In 1988, I spent a month in Zimbabwe. Although it was recovering from a bitter civil war, there was a mood of optimism in the country, particularly compared with South Africa, which was still struggling under the apartheid yoke.
Those whites who still wanted to call Zimbabwe "Rhodesia" had already left for Canada, South Africa, Australia or anywhere they could call home. Those who remained revelled in the landscape, the lifestyle and the people. You could feel it in the restaurants, the golf clubs and the game parks. People might have been doing nothing more rewarding than bringing plates to your table or carrying your golf bag, but they were happier than their counterparts in the south. They were proud to welcome you to their beautiful country.
I travelled from the Limpopo River to the Zambezi, from Victoria Falls to the Kariba Dam, and even to Troutbeck in the Eastern Highlands, a curious place where the landscape looks like Scotland and where some of the worst of the civil war fighting took place. I was so enchanted with the country that I considered cancelling my flight to Australia and staying for six months, perhaps even settling there.
Twenty two years later, and I am very relieved that I caught that plane to Perth. Under Robert Mugabe's rule, the country has turned into a tyranny - evicting farmers, torturing dissidents and harassing journalists. Just as I was enjoying the game drives and catching a steam train from Victoria Falls to Bulawayo, Mr Mugabe's men were killing people in Matabeleland. By the end of 1987, ZANU, Mr Mugabe's party, merged with ZAPU, led by Joshua Nkomo, creating ZANU-PF. Thus was opposition effectively stifled in the country, and Joshua Nkomo was exiled to the UK.
Attention then turned to the white farmers, even though their tobacco and food sales contributed a large proportion of the country's foreign exchange. The well-educated population was unable to find food or jobs. Life expectancy fell from 60 years in 1990 to 45 in 2000, according to the UN. There was famine and hyperinflation, marked by the central bank introducing a 100 billion Zimbabwe dollar note. It didn't stop there. In January last year, the country introduced a 100 trillion dollar note. Anyone who could, left the country, with more than 1 million Zimbabweans heading to South Africa.

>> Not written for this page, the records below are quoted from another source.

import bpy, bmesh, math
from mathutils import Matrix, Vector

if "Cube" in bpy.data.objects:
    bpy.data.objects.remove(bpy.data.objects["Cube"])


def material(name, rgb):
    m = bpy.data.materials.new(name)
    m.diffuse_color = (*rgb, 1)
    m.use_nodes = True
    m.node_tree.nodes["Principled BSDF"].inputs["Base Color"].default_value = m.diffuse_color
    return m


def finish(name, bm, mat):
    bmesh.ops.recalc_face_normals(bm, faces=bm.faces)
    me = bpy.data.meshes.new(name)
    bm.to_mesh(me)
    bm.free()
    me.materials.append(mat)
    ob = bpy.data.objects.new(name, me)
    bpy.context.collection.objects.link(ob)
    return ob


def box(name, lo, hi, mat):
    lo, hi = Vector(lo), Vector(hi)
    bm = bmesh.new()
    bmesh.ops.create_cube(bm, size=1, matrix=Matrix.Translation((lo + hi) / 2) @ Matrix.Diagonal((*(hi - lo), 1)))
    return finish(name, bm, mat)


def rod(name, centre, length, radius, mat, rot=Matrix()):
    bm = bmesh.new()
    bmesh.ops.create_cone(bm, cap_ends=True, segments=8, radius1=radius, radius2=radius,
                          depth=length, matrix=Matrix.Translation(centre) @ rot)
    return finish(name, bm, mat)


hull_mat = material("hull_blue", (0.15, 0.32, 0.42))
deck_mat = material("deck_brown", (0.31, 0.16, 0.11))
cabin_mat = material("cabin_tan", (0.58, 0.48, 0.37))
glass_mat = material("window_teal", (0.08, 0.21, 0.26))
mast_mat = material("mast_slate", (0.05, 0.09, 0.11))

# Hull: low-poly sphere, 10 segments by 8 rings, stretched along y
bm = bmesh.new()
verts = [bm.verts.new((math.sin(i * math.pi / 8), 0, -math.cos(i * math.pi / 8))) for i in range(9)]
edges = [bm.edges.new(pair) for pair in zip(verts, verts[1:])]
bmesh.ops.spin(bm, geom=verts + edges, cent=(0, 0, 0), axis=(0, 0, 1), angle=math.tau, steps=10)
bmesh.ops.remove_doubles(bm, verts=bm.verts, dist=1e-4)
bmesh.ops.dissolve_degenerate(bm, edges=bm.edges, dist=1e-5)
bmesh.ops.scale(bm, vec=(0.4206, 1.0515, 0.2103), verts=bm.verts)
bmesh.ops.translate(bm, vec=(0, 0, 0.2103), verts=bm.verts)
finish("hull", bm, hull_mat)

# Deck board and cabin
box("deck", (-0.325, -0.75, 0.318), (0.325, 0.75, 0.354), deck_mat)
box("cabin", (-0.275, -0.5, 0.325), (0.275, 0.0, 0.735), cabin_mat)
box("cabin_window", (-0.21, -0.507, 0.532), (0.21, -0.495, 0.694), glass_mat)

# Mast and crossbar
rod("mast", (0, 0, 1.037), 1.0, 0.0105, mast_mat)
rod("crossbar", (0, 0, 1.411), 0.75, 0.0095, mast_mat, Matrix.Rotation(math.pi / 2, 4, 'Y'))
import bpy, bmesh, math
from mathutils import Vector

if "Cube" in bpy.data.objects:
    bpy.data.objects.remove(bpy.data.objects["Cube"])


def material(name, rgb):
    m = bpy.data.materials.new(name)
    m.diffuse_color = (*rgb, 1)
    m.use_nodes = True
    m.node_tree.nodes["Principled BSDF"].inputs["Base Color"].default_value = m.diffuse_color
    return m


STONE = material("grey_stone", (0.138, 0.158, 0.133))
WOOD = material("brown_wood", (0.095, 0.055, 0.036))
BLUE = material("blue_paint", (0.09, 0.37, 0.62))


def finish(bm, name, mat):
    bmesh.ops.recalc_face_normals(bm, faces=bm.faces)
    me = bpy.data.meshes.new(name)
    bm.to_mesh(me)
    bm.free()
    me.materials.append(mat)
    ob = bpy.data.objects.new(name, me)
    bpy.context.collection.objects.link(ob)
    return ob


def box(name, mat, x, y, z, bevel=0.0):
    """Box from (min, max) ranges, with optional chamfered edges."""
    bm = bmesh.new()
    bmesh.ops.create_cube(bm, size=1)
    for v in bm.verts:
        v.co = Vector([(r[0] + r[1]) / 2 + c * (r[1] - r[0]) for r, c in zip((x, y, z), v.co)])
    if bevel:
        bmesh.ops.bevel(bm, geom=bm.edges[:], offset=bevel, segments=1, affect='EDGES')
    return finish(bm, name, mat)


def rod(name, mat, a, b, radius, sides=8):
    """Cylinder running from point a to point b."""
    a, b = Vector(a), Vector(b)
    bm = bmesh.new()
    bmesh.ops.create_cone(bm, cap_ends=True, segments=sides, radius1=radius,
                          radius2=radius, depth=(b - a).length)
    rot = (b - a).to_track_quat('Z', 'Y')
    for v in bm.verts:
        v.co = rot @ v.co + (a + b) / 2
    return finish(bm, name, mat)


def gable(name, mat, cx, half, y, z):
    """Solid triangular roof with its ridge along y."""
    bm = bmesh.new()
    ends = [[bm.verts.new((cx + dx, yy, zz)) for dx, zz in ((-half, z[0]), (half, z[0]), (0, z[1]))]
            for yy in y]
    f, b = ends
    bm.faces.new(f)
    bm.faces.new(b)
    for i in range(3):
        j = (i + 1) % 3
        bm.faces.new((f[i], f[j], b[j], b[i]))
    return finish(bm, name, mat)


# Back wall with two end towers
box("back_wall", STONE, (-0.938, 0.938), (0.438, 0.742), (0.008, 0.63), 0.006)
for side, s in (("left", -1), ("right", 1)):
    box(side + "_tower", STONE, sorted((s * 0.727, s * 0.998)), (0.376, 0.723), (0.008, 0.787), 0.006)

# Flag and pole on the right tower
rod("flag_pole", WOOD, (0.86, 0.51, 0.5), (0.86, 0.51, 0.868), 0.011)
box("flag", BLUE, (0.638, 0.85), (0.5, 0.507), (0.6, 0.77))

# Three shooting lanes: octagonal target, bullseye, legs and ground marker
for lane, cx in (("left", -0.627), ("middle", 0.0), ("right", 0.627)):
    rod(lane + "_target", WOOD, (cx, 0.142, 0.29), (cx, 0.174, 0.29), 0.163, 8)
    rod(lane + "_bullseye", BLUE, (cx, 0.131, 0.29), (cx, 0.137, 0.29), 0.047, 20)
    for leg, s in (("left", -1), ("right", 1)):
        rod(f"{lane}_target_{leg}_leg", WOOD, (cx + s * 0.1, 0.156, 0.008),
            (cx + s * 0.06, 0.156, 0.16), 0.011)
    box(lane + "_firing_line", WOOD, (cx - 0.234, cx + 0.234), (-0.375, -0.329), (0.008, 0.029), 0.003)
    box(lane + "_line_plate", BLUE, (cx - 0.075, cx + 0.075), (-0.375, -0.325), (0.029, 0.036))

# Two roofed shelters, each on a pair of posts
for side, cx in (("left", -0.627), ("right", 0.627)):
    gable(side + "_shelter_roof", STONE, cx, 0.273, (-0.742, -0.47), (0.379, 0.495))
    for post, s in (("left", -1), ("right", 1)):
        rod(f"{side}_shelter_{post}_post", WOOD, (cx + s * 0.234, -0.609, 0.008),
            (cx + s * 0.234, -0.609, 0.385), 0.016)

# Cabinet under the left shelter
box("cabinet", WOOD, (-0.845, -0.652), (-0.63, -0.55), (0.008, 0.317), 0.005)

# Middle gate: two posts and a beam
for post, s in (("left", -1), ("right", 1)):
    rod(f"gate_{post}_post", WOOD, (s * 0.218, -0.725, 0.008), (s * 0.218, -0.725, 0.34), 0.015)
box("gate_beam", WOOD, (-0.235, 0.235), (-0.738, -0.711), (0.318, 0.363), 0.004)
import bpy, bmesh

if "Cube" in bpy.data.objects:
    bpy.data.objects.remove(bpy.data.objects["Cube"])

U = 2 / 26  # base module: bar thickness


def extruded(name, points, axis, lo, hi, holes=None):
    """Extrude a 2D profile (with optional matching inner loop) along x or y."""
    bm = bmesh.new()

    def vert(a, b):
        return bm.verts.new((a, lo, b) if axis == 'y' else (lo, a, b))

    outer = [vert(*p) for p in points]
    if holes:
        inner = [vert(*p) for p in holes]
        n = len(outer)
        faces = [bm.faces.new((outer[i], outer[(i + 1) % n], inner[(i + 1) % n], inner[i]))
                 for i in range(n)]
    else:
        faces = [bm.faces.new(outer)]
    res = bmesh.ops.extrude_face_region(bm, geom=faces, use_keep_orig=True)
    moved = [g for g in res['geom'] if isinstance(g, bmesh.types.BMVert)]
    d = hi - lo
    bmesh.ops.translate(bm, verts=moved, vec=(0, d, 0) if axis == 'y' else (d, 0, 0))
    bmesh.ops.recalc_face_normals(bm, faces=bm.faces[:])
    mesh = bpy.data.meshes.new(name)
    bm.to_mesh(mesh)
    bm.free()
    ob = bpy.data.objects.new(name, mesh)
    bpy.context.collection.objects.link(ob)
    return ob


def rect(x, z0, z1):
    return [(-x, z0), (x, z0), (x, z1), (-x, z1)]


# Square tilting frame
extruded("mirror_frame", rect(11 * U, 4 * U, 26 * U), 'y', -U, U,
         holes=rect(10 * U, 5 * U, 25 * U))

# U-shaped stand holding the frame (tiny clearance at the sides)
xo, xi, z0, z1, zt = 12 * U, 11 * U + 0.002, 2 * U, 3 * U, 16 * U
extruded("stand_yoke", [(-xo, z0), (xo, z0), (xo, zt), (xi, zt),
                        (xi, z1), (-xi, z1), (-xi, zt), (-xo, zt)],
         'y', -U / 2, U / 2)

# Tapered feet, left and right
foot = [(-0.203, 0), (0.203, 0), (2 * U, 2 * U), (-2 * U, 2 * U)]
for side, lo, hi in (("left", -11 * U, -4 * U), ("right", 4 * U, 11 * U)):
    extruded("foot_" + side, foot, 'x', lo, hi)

A friend of mine who drove across the country last year said there were only two "crops" in the fields: grass for thatching or seed, and worms for fishing. The fairways of the golf clubs are now unmown, the greens unkempt. Even though Robert Mugabe made a power-sharing deal with Morgan Tsvangarai in 2008, his rule remains dominant and the population subdued. I know that Zimbabwe has a lot to offer travellers, but I for one will not be returning until Mr Mugabe has left office and freedom returns to this beautiful land.